• **Task**
Copy each line of the following data that contains "blunt".

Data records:
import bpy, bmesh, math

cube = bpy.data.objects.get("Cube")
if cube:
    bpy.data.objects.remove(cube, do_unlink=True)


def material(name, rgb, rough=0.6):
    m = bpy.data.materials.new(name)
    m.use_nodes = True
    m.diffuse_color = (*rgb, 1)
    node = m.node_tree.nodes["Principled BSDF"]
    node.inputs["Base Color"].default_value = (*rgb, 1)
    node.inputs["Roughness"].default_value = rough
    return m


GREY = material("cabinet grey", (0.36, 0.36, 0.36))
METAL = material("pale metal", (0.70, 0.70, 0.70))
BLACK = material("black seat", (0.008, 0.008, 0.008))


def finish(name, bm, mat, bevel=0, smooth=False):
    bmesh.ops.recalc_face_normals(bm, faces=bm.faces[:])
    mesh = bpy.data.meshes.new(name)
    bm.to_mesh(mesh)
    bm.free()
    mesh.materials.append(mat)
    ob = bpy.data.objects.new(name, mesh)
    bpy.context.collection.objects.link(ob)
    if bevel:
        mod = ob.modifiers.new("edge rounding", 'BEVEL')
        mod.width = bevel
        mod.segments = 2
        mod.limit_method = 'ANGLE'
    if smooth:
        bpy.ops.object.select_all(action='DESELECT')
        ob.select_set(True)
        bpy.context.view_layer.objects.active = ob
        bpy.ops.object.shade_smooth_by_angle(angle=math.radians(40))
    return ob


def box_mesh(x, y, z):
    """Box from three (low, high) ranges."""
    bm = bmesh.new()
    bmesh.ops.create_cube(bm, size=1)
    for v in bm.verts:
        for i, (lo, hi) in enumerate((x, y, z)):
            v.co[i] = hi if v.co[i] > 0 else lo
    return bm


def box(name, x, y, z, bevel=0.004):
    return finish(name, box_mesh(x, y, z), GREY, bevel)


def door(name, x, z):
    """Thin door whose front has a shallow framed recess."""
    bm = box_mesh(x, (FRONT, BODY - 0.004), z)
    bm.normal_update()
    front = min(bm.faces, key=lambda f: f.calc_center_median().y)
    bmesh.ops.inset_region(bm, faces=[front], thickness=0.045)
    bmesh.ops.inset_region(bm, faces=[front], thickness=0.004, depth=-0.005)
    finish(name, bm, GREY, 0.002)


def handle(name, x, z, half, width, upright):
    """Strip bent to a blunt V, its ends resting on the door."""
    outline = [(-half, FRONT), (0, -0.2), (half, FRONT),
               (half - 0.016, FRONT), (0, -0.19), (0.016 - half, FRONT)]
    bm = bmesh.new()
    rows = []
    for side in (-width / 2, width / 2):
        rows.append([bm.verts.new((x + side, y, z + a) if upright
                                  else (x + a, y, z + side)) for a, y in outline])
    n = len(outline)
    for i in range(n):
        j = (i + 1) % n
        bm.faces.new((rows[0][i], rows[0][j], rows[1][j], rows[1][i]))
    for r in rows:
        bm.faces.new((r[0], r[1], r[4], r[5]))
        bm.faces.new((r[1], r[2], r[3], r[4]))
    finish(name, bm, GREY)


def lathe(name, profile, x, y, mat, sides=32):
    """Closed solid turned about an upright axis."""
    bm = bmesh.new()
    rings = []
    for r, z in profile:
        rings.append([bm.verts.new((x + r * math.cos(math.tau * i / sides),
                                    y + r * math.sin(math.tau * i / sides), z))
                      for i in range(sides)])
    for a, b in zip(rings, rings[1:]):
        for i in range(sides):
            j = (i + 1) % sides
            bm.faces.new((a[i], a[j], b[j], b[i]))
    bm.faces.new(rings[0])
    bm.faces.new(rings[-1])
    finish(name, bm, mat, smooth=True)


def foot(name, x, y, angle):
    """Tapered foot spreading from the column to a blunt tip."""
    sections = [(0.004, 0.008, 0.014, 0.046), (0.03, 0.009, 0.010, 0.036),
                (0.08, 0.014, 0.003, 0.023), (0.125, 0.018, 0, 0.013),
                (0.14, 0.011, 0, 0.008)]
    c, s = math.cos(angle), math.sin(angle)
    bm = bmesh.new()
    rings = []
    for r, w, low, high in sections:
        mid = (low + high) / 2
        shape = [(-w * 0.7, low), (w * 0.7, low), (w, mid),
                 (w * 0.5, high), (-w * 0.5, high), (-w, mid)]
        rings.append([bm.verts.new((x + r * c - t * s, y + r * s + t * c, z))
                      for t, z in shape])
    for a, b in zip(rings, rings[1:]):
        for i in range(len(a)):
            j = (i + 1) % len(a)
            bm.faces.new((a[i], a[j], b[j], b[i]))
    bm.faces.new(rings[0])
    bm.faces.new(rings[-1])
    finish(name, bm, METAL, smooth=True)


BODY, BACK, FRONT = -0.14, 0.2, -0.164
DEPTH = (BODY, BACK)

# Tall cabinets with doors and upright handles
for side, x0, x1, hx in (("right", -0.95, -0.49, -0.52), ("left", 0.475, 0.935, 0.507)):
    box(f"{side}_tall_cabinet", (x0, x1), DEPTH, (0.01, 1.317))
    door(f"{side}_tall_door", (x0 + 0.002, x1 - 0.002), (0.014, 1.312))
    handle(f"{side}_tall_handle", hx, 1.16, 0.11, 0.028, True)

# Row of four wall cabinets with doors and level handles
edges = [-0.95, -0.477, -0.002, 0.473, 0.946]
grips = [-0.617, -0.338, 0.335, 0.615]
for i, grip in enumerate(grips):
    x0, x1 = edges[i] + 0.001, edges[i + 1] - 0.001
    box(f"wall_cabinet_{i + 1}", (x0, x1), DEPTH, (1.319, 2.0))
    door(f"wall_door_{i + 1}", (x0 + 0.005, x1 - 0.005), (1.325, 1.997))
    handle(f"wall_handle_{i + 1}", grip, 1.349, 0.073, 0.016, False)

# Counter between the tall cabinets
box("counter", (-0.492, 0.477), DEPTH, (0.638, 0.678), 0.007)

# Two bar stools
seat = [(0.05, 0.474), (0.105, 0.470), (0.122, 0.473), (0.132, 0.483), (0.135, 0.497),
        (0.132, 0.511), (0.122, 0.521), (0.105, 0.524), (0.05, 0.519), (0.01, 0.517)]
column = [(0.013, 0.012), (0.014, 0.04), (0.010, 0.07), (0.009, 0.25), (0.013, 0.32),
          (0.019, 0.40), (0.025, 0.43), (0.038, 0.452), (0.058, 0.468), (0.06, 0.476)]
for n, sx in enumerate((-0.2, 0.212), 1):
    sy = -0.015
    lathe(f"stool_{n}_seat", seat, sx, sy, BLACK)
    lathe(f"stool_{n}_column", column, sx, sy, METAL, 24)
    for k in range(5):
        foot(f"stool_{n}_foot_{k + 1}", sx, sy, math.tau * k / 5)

• **Worked solution**
    """Strip bent to a blunt V, its ends resting on the door."""
    """Tapered foot spreading from the column to a blunt tip."""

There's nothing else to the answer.